Sensorineural hearing loss is primarily treated with hearing aids. Profound and severe sensorineural hearing loss are helped by the cochlear implant. All types of hearing loss benefit from intensive educational efforts and preferential classroom seating.
Microtia refers to a malformed outer ear. Atresia refers to an absent ear canal. Ear deformities can occur as an inherited disorder or from some damaging event or substance (teratogen) during the development of the fetus. One or both ears may be involved. The majority of times no cause can ever be found.
Surgery can be performed to correct congenital malformed ears. It often requires the skills of a plastic/reconstructive surgeon and an ear surgeon and several surgical steps. The external reconstruction is done to improve the appearance of the outer ear. The ear canal reconstruction goal is to improve hearing to a serviceable hearing. In the case of an unilateral hearing loss, repairing the atresia allows the child to hear with both ears. Surgery is delayed until the child is approximately age 5 or later.

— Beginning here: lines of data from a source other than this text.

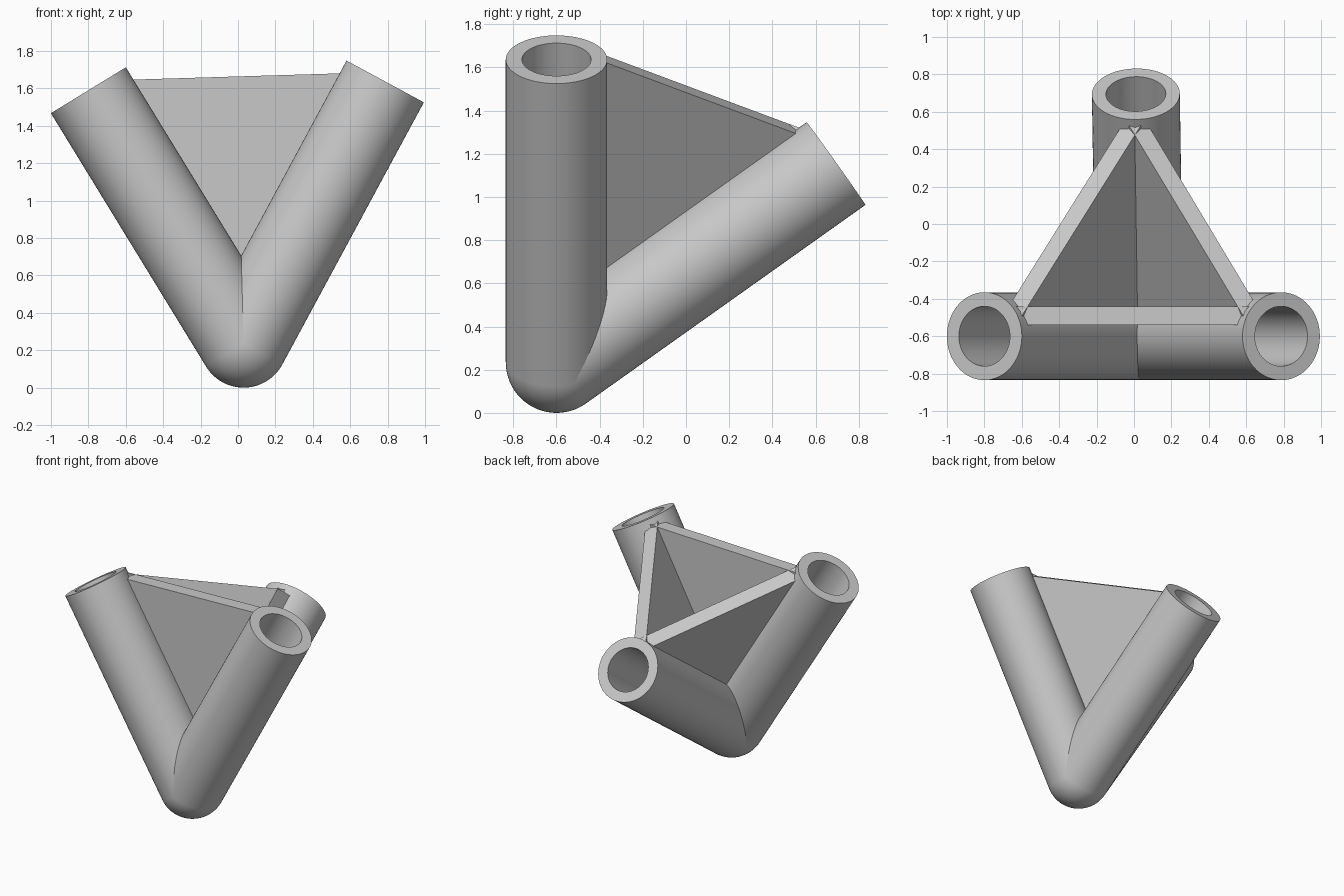
import bpy, bmesh, math
from mathutils import Vector

cube = bpy.data.objects.get("Cube")
if cube:
    bpy.data.objects.remove(cube, do_unlink=True)

# Single grey material
grey = bpy.data.materials.new("light_grey")
grey.use_nodes = True
COLOUR = (0.58, 0.58, 0.58, 1)
grey.diffuse_color = COLOUR
grey.node_tree.nodes["Principled BSDF"].inputs["Base Color"].default_value = COLOUR

HUB = Vector((0.03, -0.6, 0.235))
ENDS = {
    "right": Vector((-0.8, -0.6, 1.59)),
    "left": Vector((0.787, -0.6, 1.637)),
    "back": Vector((0.01, 0.695, 1.155)),
}
OUTER, INNER = 0.235, 0.16
BORE_START = 0.4        # the hub stays solid below the bores
WALL_NEAR, WALL_FAR = 0.06, 0.16
OVERLAP = 0.17          # webs end inside the tube walls
SEGMENTS = 64


def finish(name, bm, smooth=False):
    bmesh.ops.recalc_face_normals(bm, faces=bm.faces)
    mesh = bpy.data.meshes.new(name)
    bm.to_mesh(mesh)
    bm.free()
    mesh.materials.append(grey)
    obj = bpy.data.objects.new(name, mesh)
    bpy.context.collection.objects.link(obj)
    if smooth:
        bpy.ops.object.select_all(action="DESELECT")
        obj.select_set(True)
        bpy.context.view_layer.objects.active = obj
        bpy.ops.object.shade_smooth_by_angle(angle=math.radians(30))
    return obj


def tube(name, end):
    """Lathe a socket with a blind bore, then point it away from the hub."""
    axis = end - HUB
    length = axis.length
    profile = [(0, 0), (OUTER, 0), (OUTER, length), (INNER, length),
               (INNER, BORE_START), (0, BORE_START)]
    bm = bmesh.new()
    points = [bm.verts.new((r, 0, z)) for r, z in profile]
    edges = [bm.edges.new(pair) for pair in zip(points, points[1:])]
    bmesh.ops.spin(bm, geom=points + edges, cent=(0, 0, 0), axis=(0, 0, 1),
                   angle=math.tau, steps=SEGMENTS)
    bmesh.ops.remove_doubles(bm, verts=bm.verts, dist=0.0001)
    obj = finish(name, bm, smooth=True)
    obj.rotation_mode = "QUATERNION"
    obj.rotation_quaternion = Vector((0, 0, 1)).rotation_difference(axis)
    obj.location = HUB


def web(name, a, b, opposite):
    """Thick triangular wall between two tubes, set towards the third one."""
    da, db = (a - HUB).normalized(), (b - HUB).normalized()
    normal = da.cross(db).normalized()
    if normal.dot(opposite - HUB) < 0:
        normal.negate()
    ua = (db - da * da.dot(db)).normalized()
    ub = (da - db * da.dot(db)).normalized()
    corners = [HUB + (da + db) * OVERLAP / math.sin(da.angle(db)),
               a - da * 0.04 + ua * OVERLAP,
               b - db * 0.04 + ub * OVERLAP]
    bm = bmesh.new()
    face = bm.faces.new([bm.verts.new(c + normal * WALL_NEAR) for c in corners])
    result = bmesh.ops.extrude_face_region(bm, geom=[face], use_keep_orig=True)
    top = [g for g in result["geom"] if isinstance(g, bmesh.types.BMVert)]
    bmesh.ops.translate(bm, verts=top, vec=normal * (WALL_FAR - WALL_NEAR))
    finish(name, bm)


# Rounded hub at the bottom
bm = bmesh.new()
bmesh.ops.create_uvsphere(bm, u_segments=SEGMENTS, v_segments=32, radius=OUTER)
finish("hub_ball", bm, smooth=True).location = HUB

# Three sockets
for side, end in ENDS.items():
    tube(side + "_tube", end)

# Three bracing walls forming an open pyramid
for first, second, third in (("right", "left", "back"),
                             ("left", "back", "right"),
                             ("back", "right", "left")):
    web(first + "_" + second + "_web", ENDS[first], ENDS[second], ENDS[third])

If the parents chose to do external ear reconstruction, then the microtia surgery is done first. The plastic surgeon will perform three to four separate procedures at least 3 months apart. Typically, rib cartilage is used as a framework for the new ear.
The ear canal/atresia repair usually requires only one surgery. However to determine if a successful surgery is possible, preoperative hearing tests will be done to determine the ear’s potential. A detailed xray (CT scan) is also done before surgery. In certain cases, the temporal bone will be so malformed that surgery is not safe or there is a poor chance of restoring hearing. If this occurs, then the child can rely on a bone conducting hearing aid such as the BAHA device.
Atresia surgery is done under general anesthesia and last 3 to 4 hours. A new ear canal is drilled open into the middle ear. The ear bones are often deformed and immobile. They may require mobilization or replacement. The new ear canal is lined with a skin graft taken from the arm or leg. After the repair, the ear will be protected with packing for 1 to 2 weeks.
Risks involved in atresia surgery are further hearing loss, reclosure of the new ear canal, or rare injury to the facial nerve. Fortunately in experience hands complications are unusual and the surgery is successful.